§ **What is required**
Search the records for the string "modifiers" and copy every line in which it appears.

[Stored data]
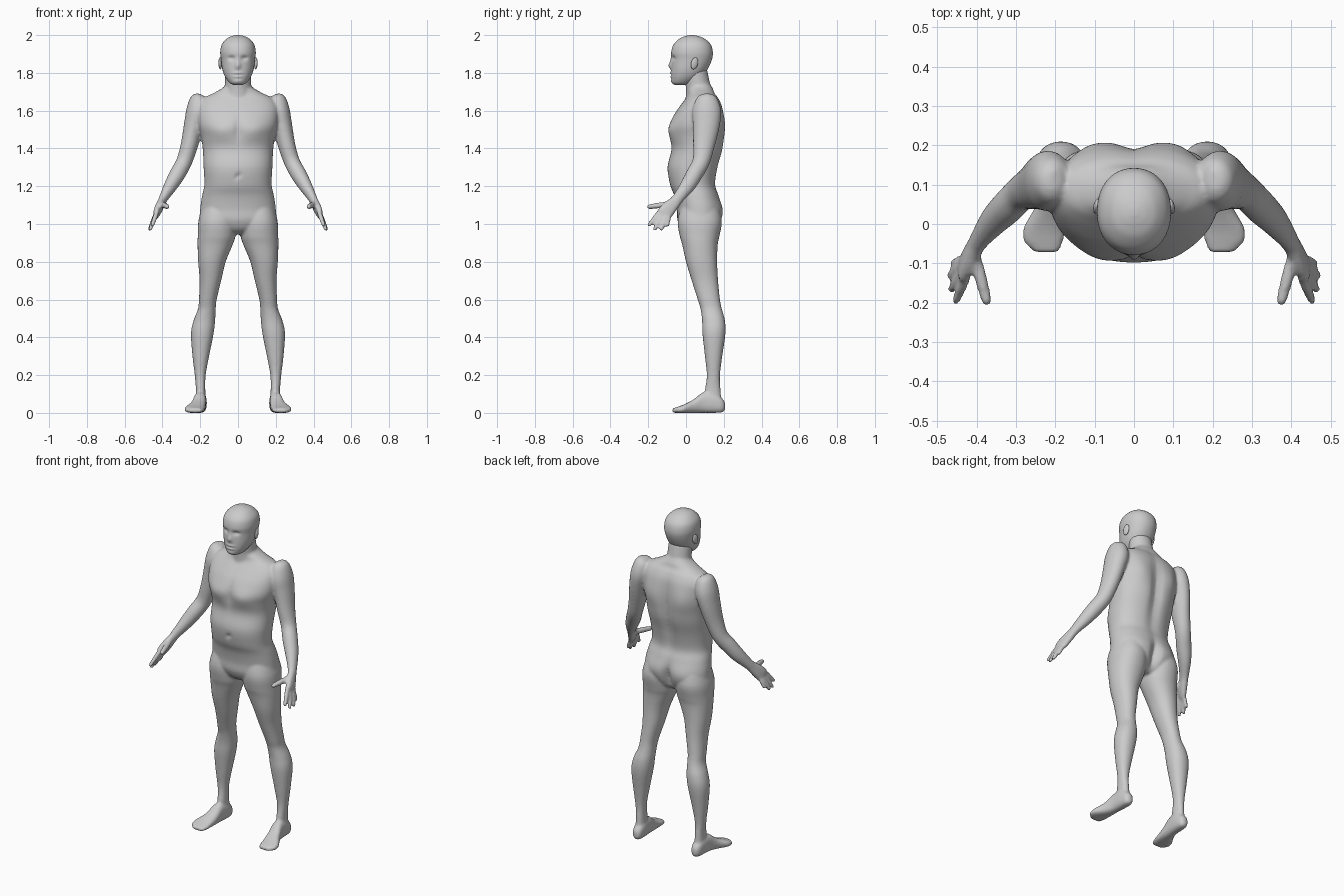
import bpy, bmesh, math
from mathutils import Vector, Matrix

skin = bpy.data.materials.new("grey_clay")
skin.diffuse_color = (0.6, 0.6, 0.6, 1)


def spline(rows, steps):
    """Catmull-Rom interpolation through rows of numbers."""
    out = []
    for i in range(len(rows) - 1):
        p0, p1 = rows[max(i - 1, 0)], rows[i]
        p2, p3 = rows[i + 1], rows[min(i + 2, len(rows) - 1)]
        for k in range(steps):
            t = k / steps
            out.append([0.5 * (2 * b + (c - a) * t + (2 * a - 5 * b + 4 * c - d) * t * t
                               + (3 * b - a - 3 * c + d) * t ** 3)
                        for a, b, c, d in zip(p0, p1, p2, p3)])
    return out + [list(rows[-1])]


def loft(bm, rows, n=32, power=2.0, axis=None, steps=4, flip=1):
    """Skin superellipse rings; each row is x, y, z, radius a, radius b."""
    rows = spline(rows, steps)
    pts = [Vector(r[:3]) for r in rows]
    rings = []
    for i, r in enumerate(rows):
        t = Vector(axis) if axis else (pts[min(i + 1, len(pts) - 1)] - pts[max(i - 1, 0)]).normalized()
        a = Vector((1, 0, 0))
        a = (a - t * a.dot(t)).normalized()
        b = t.cross(a)
        ring = []
        for k in range(n):
            c, s = math.cos(2 * math.pi * k / n), math.sin(2 * math.pi * k / n)
            u = math.copysign(abs(c) ** (2 / power), c) * max(r[3], 0.003)
            v = math.copysign(abs(s) ** (2 / power), s) * max(r[4], 0.003)
            p = pts[i] + a * u + b * v
            ring.append(bm.verts.new((p.x * flip, p.y, p.z)))
        rings.append(ring)
    for lo, hi in zip(rings, rings[1:]):
        for k in range(n):
            bm.faces.new((lo[k], lo[(k + 1) % n], hi[(k + 1) % n], hi[k]))
    bm.faces.new(rings[0][::-1])
    bm.faces.new(rings[-1])
    return [v for ring in rings for v in ring]


def upright(rows):
    """Turn x, z, half width, front y, back y into loft rows."""
    return [(x, (f + b) / 2, z, w, (b - f) / 2) for x, z, w, f, b in rows]


def sculpt(verts, bumps):
    """Push front or back points along y with soft bumps, mirrored in x."""
    moves = []
    for v in verts:
        dy = 0
        for side, x, z, rx, rz, amount in bumps:
            if (v.co.y < 0.05) == (side == "front"):
                dy += amount * math.exp(-((abs(v.co.x) - x) / rx) ** 2 - ((v.co.z - z) / rz) ** 2)
        moves.append(dy)
    for v, dy in zip(verts, moves):
        v.co.y += dy


def finish(name, bm):
    bmesh.ops.recalc_face_normals(bm, faces=bm.faces)
    mesh = bpy.data.meshes.new(name)
    bm.to_mesh(mesh)
    bm.free()
    mesh.materials.append(skin)
    for p in mesh.polygons:
        p.use_smooth = True
    ob = bpy.data.objects.new(name, mesh)
    bpy.context.collection.objects.link(ob)
    return ob


body = bmesh.new()

# torso
torso = loft(body, upright([
    (0, 0.945, 0.05, 0.02, 0.13), (0, 0.97, 0.12, -0.02, 0.16), (0, 1.02, 0.195, -0.045, 0.186),
    (0, 1.08, 0.20, -0.048, 0.193), (0, 1.15, 0.19, -0.062, 0.175), (0, 1.21, 0.178, -0.085, 0.158),
    (0, 1.30, 0.182, -0.098, 0.172), (0, 1.39, 0.186, -0.078, 0.197), (0, 1.46, 0.195, -0.085, 0.205),
    (0, 1.52, 0.21, -0.088, 0.206), (0, 1.58, 0.215, -0.063, 0.20), (0, 1.63, 0.21, -0.028, 0.19),
    (0, 1.668, 0.18, 0.0, 0.172), (0, 1.69, 0.135, 0.01, 0.155), (0, 1.715, 0.09, 0.01, 0.145),
    (0, 1.74, 0.06, 0.02, 0.13)]), n=64, power=2.25, axis=(0, 0, 1))
sculpt(torso, [
    ("back", 0, 1.42, 0.035, 0.2, -0.022),       # spine
    ("back", 0, 1.03, 0.025, 0.07, -0.035),      # cleft
    ("back", 0.1, 1.06, 0.06, 0.06, 0.008),      # buttocks
    ("back", 0.11, 1.53, 0.055, 0.08, 0.012),    # shoulder blades
    ("front", 0, 1.50, 0.02, 0.07, 0.012),       # breastbone
    ("front", 0.09, 1.49, 0.06, 0.045, -0.012),  # chest
    ("front", 0, 1.25, 0.012, 0.012, 0.012),     # navel
])

# neck
loft(body, [(0, 0.075, 1.62, 0.085, 0.08), (0, 0.065, 1.72, 0.07, 0.066), (0, 0.05, 1.81, 0.068, 0.062)])

for s in (1, -1):
    # leg
    loft(body, upright([
        (0.10, 1.12, 0.08, -0.02, 0.165), (0.11, 1.02, 0.099, -0.044, 0.19), (0.113, 0.94, 0.10, -0.034, 0.178),
        (0.121, 0.89, 0.093, -0.02, 0.168), (0.138, 0.80, 0.073, 0.0, 0.165), (0.146, 0.70, 0.057, 0.03, 0.17),
        (0.16, 0.60, 0.047, 0.062, 0.18), (0.165, 0.55, 0.047, 0.077, 0.19), (0.178, 0.49, 0.057, 0.085, 0.206),
        (0.189, 0.42, 0.06, 0.087, 0.209), (0.197, 0.30, 0.044, 0.10, 0.192), (0.20, 0.20, 0.029, 0.11, 0.18),
        (0.198, 0.12, 0.025, 0.10, 0.183), (0.198, 0.05, 0.03, 0.09, 0.19)]),
        power=2.15, axis=(0, 0, 1), flip=s)
    # foot
    loft(body, [
        (0.196, 0.207, 0.035, 0.012, 0.018), (0.197, 0.19, 0.04, 0.027, 0.038), (0.198, 0.15, 0.052, 0.033, 0.052),
        (0.202, 0.09, 0.054, 0.034, 0.054), (0.212, 0.04, 0.035, 0.041, 0.036), (0.228, -0.01, 0.022, 0.053, 0.023),
        (0.23, -0.045, 0.016, 0.05, 0.016), (0.222, -0.072, 0.012, 0.03, 0.011)],
        power=2.5, axis=(0, -1, 0), flip=s)
    # arm
    loft(body, [
        (0.20, 0.11, 1.687, 0.015, 0.025), (0.206, 0.11, 1.665, 0.045, 0.055), (0.216, 0.11, 1.60, 0.058, 0.076),
        (0.235, 0.107, 1.52, 0.052, 0.071), (0.257, 0.095, 1.42, 0.046, 0.058), (0.285, 0.08, 1.33, 0.042, 0.046),
        (0.32, 0.045, 1.265, 0.042, 0.044), (0.355, 0.01, 1.205, 0.036, 0.04), (0.39, -0.035, 1.145, 0.025, 0.031),
        (0.405, -0.06, 1.115, 0.021, 0.03)], flip=s)
    # palm
    loft(body, [(0.40, -0.05, 1.125, 0.021, 0.029), (0.42, -0.09, 1.083, 0.02, 0.039),
                (0.434, -0.115, 1.055, 0.015, 0.041), (0.438, -0.122, 1.047, 0.01, 0.036)], power=2.4, flip=s)
    # fingers and thumb
    for base, tip, r in [
            ((0.428, -0.138, 1.068), (0.455, -0.20, 0.988), 0.0125),
            ((0.434, -0.124, 1.055), (0.467, -0.17, 0.965), 0.0125),
            ((0.438, -0.106, 1.046), (0.47, -0.133, 0.965), 0.0125),
            ((0.438, -0.09, 1.04), (0.461, -0.1, 0.985), 0.0115),
            ((0.402, -0.09, 1.105), (0.372, -0.206, 1.09), 0.0155)]:
        a, b = Vector(base), Vector(tip)
        loft(body, [(*a.lerp(b, t), r * k, r * k) for t, k in
                    ((-0.15, 0.9), (0.3, 1.05), (0.7, 0.95), (0.93, 0.8), (1.0, 0.4))], n=12, flip=s)

body_ob = finish("body", body)
fuse = body_ob.modifiers.new("fuse", 'REMESH')
fuse.mode = 'VOXEL'
fuse.voxel_size = 0.0075
fuse.use_smooth_shade = True
soften = body_ob.modifiers.new("soften", 'SMOOTH')
soften.factor = 0.5
soften.iterations = 4

# head with face
head = bmesh.new()
skull = loft(head, upright([
    (0, 1.737, 0.025, -0.06, 0.0), (0, 1.748, 0.046, -0.073, 0.04), (0, 1.78, 0.069, -0.078, 0.085),
    (0, 1.82, 0.083, -0.078, 0.115), (0, 1.87, 0.09, -0.076, 0.137), (0, 1.91, 0.094, -0.078, 0.142),
    (0, 1.95, 0.086, -0.066, 0.131), (0, 1.98, 0.061, -0.036, 0.10), (0, 1.994, 0.035, -0.005, 0.068),
    (0, 2.0, 0.01, 0.02, 0.042)]), n=72, power=2.15, axis=(0, 0, 1), steps=8)
sculpt(skull, [
    ("front", 0.034, 1.878, 0.017, 0.012, 0.011),   # eye sockets
    ("front", 0, 1.838, 0.013, 0.018, -0.014),      # nose tip
    ("front", 0, 1.865, 0.01, 0.02, -0.006),        # nose bridge
    ("front", 0, 1.80, 0.024, 0.006, -0.006),       # upper lip
    ("front", 0, 1.79, 0.026, 0.003, 0.003),        # mouth line
    ("front", 0, 1.78, 0.022, 0.006, -0.005),       # lower lip
    ("front", 0, 1.755, 0.022, 0.01, -0.004),       # chin
])
finish("head", head)

# ears
for s, name in ((1, "ear_left"), (-1, "ear_right")):
    ear = bmesh.new()
    place = (Matrix.Translation((0.094 * s, 0.045, 1.85)) @ Matrix.Rotation(-0.25, 4, 'X')
             @ Matrix.Rotation(0.25 * s, 4, 'Z') @ Matrix.Diagonal((0.009, 0.019, 0.032, 1)))
    bmesh.ops.create_uvsphere(ear, u_segments=20, v_segments=12, radius=1, matrix=place)
    finish(name, ear)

§ **Task answer**
fuse = body_ob.modifiers.new("fuse", 'REMESH')
soften = body_ob.modifiers.new("soften", 'SMOOTH')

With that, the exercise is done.